Wednesday, 19 December 2018
Employment (Miscellaneous Provisions) Bill 2017: From the Seanad
While that sounds incredibly reasonable, the difficulty is that there is an amendment and a subsequent one in the Bill that do not allow me the time to commence them after a couple of months or even after a public consultation process. There is an amendment in the Bill that includes a date, after which the Bill cannot be commenced. Originally it was six months, but we had an argument and now it is three.

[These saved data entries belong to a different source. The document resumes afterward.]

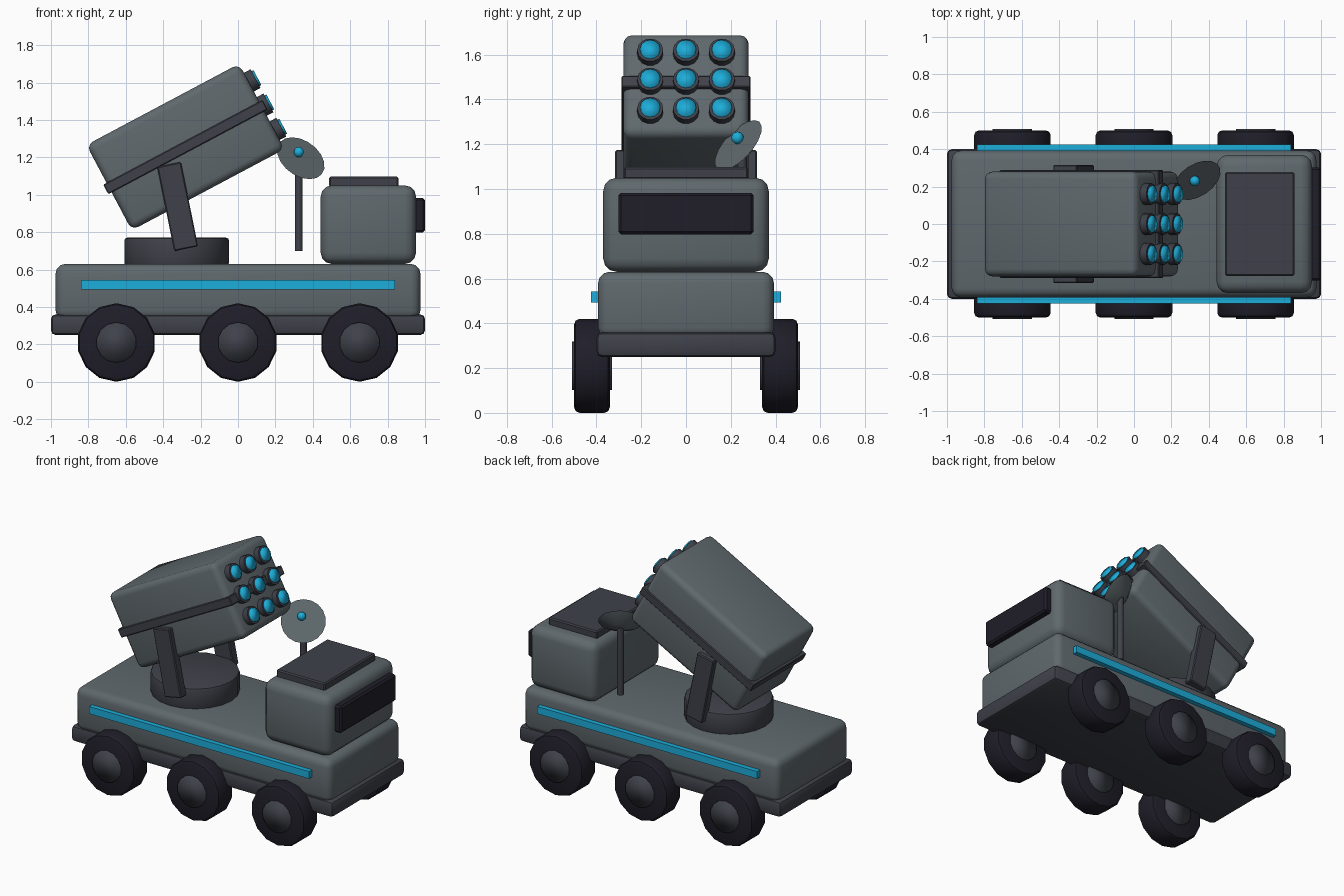
import bpy, math
from mathutils import Vector, Matrix

if "Cube" in bpy.data.objects:
    bpy.data.objects.remove(bpy.data.objects["Cube"])


def mat(name, rgb):
    m = bpy.data.materials.new(name)
    m.diffuse_color = (*rgb, 1)
    m.use_nodes = True
    m.node_tree.nodes["Principled BSDF"].inputs["Base Color"].default_value = m.diffuse_color
    return m


GREY = mat("armour_grey", (0.115, 0.14, 0.153))
DARK = mat("dark_grey", (0.05, 0.053, 0.068))
BLACK = mat("near_black", (0.014, 0.013, 0.022))
CYAN = mat("cyan", (0.012, 0.42, 0.70))


def finish(name, m, bevel=0.0, segs=2, angle=35):
    o = bpy.context.object
    o.name = name
    o.data.materials.append(m)
    bpy.ops.object.transform_apply(location=False, rotation=False, scale=True)
    if bevel:
        b = o.modifiers.new("bevel", 'BEVEL')
        b.width, b.segments = bevel, segs
        b.limit_method = 'ANGLE'
        b.angle_limit = math.radians(50)
        bpy.ops.object.modifier_apply(modifier="bevel")
    bpy.ops.object.shade_smooth_by_angle(angle=math.radians(angle))
    return o


def box(name, loc, size, m, bevel=0.0, segs=2, rot=(0, 0, 0)):
    bpy.ops.mesh.primitive_cube_add(size=1, location=loc, rotation=rot)
    bpy.context.object.scale = size
    return finish(name, m, bevel, segs)


def cyl(name, loc, r, depth, m, sides=16, rot=(0, 0, 0), bevel=0.0, angle=35):
    bpy.ops.mesh.primitive_cylinder_add(vertices=sides, radius=r, depth=depth,
                                        location=loc, rotation=rot)
    return finish(name, m, bevel, 2, angle)


# Hull
box("chassis_skirt", (0, 0, 0.305), (2.0, 0.80, 0.11), DARK, 0.025)
box("hull", (0, 0, 0.48), (1.95, 0.785, 0.30), GREY, 0.05, 3)

# Wheels, hubs and side stripes
for s, side in ((-1, "right"), (1, "left")):
    box(f"stripe_{side}", (0, s * 0.40, 0.518), (1.68, 0.05, 0.05), CYAN)
    for i, x in enumerate((-0.65, 0, 0.65)):
        rot = (math.pi / 2, 0, 0)
        cyl(f"wheel_{side}_{i}", (x, s * 0.42, 0.21), 0.21, 0.16, BLACK, 14, rot, 0.025, 24)
        cyl(f"hub_{side}_{i}", (x, s * 0.42, 0.21), 0.108, 0.178, DARK, 14, rot, 0, 100)

# Cab
box("cab", (0.697, 0, 0.84), (0.51, 0.74, 0.42), GREY, 0.06, 3)
box("cab_roof_plate", (0.672, 0, 1.07), (0.37, 0.555, 0.055), DARK, 0.008, 1)
box("windshield", (0.96, 0, 0.89), (0.08, 0.605, 0.185), BLACK, 0.012, 1)

# Turret base and support arms
cyl("turret_base", (-0.328, 0, 0.695), 0.28, 0.15, DARK, 20, bevel=0.015)
for s, side in ((-1, "right"), (1, "left")):
    box(f"support_arm_{side}", (-0.323, s * 0.285, 0.937), (0.13, 0.062, 0.46),
        DARK, 0.006, 1, (0, -0.2, 0))

# Launcher, tilted upwards towards the cab
TILT = math.radians(28)
FRAME = Matrix.Translation((-0.281, 0, 1.255)) @ Matrix.Rotation(-TILT, 4, 'Y')
BOX_ROT = (0, -TILT, 0)
TUBE_ROT = (0, math.pi / 2 - TILT, 0)
box("launcher_box", FRAME @ Vector((0, 0, 0)), (0.925, 0.56, 0.517), GREY, 0.04, 3, BOX_ROT)
box("launcher_band", FRAME @ Vector((0, 0, 0)), (0.965, 0.575, 0.058), DARK, 0.005, 1, BOX_ROT)
for i in (-1, 0, 1):
    for j in (-1, 0, 1):
        y, z = i * 0.16, j * 0.147
        cyl(f"tube_{i + 1}{j + 1}", FRAME @ Vector((0.46, y, z)), 0.058, 0.085, DARK, 14, TUBE_ROT)
        cyl(f"missile_tip_{i + 1}{j + 1}", FRAME @ Vector((0.47, y, z)), 0.045, 0.088, CYAN, 12,
            TUBE_ROT, 0, 100)

# Radar mast, dish and feed
cyl("radar_mast", (0.325, 0.25, 0.94), 0.022, 0.48, DARK, 10, angle=40)
n = Vector((0.436, -0.667, 0.608)).normalized()
bpy.ops.mesh.primitive_cone_add(vertices=18, radius1=0.045, radius2=0.141, depth=0.05,
                                location=(0.325, 0.25, 1.18),
                                rotation=n.to_track_quat('Z', 'Y').to_euler())
finish("radar_dish", GREY)
bpy.ops.mesh.primitive_uv_sphere_add(segments=10, ring_count=6, radius=0.028,
                                     location=(0.325, 0.23, 1.228))
finish("radar_feed", CYAN, angle=60)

I thank the Deputy for respecting my word. I am the daughter of a shop steward and did not grow up in a house that did not have the struggles the people about whom we are talking and whom Solidarity-People Before Profit proclaims to represent have. It is not unique in the knowledge it possesses. This is groundbreaking legislation and I am glad that today collectively we are passing it, but there are other issues and challenges, of which I am totally aware. It is not a surprise that the Department of Employment Affairs and Social Protection has a difficulty with this section. I cannot tell the Deputy anymore than what I am telling him. My bona fides are sincere. I want to address this issue and we will address it, but I cannot do so without knowing its size, scope and different pieces. I will not address one bit of it and then suddenly discover that people want to be self-employed and are co-operating because coercion can happen in an arrangement where one person has the upper hand. When we introduce penalties, change how we conduct inspections and introduce different social insurance classes for persons who are self-employed, it will all collectively resolve the issue for now. However, we all have to genuinely respect the fact and understand the world of work is changing and that in ten years' time, the Deputies who will be lucky enough to be in this House representing their constituencies will be faced with an entirely different world of work. The gig economy will probably be so commonplace we need to ensure the legislation we bring forward today will actually ensure the employment rights we want people to have will continue to be as robust as they will need to be into the future when the world of work changes.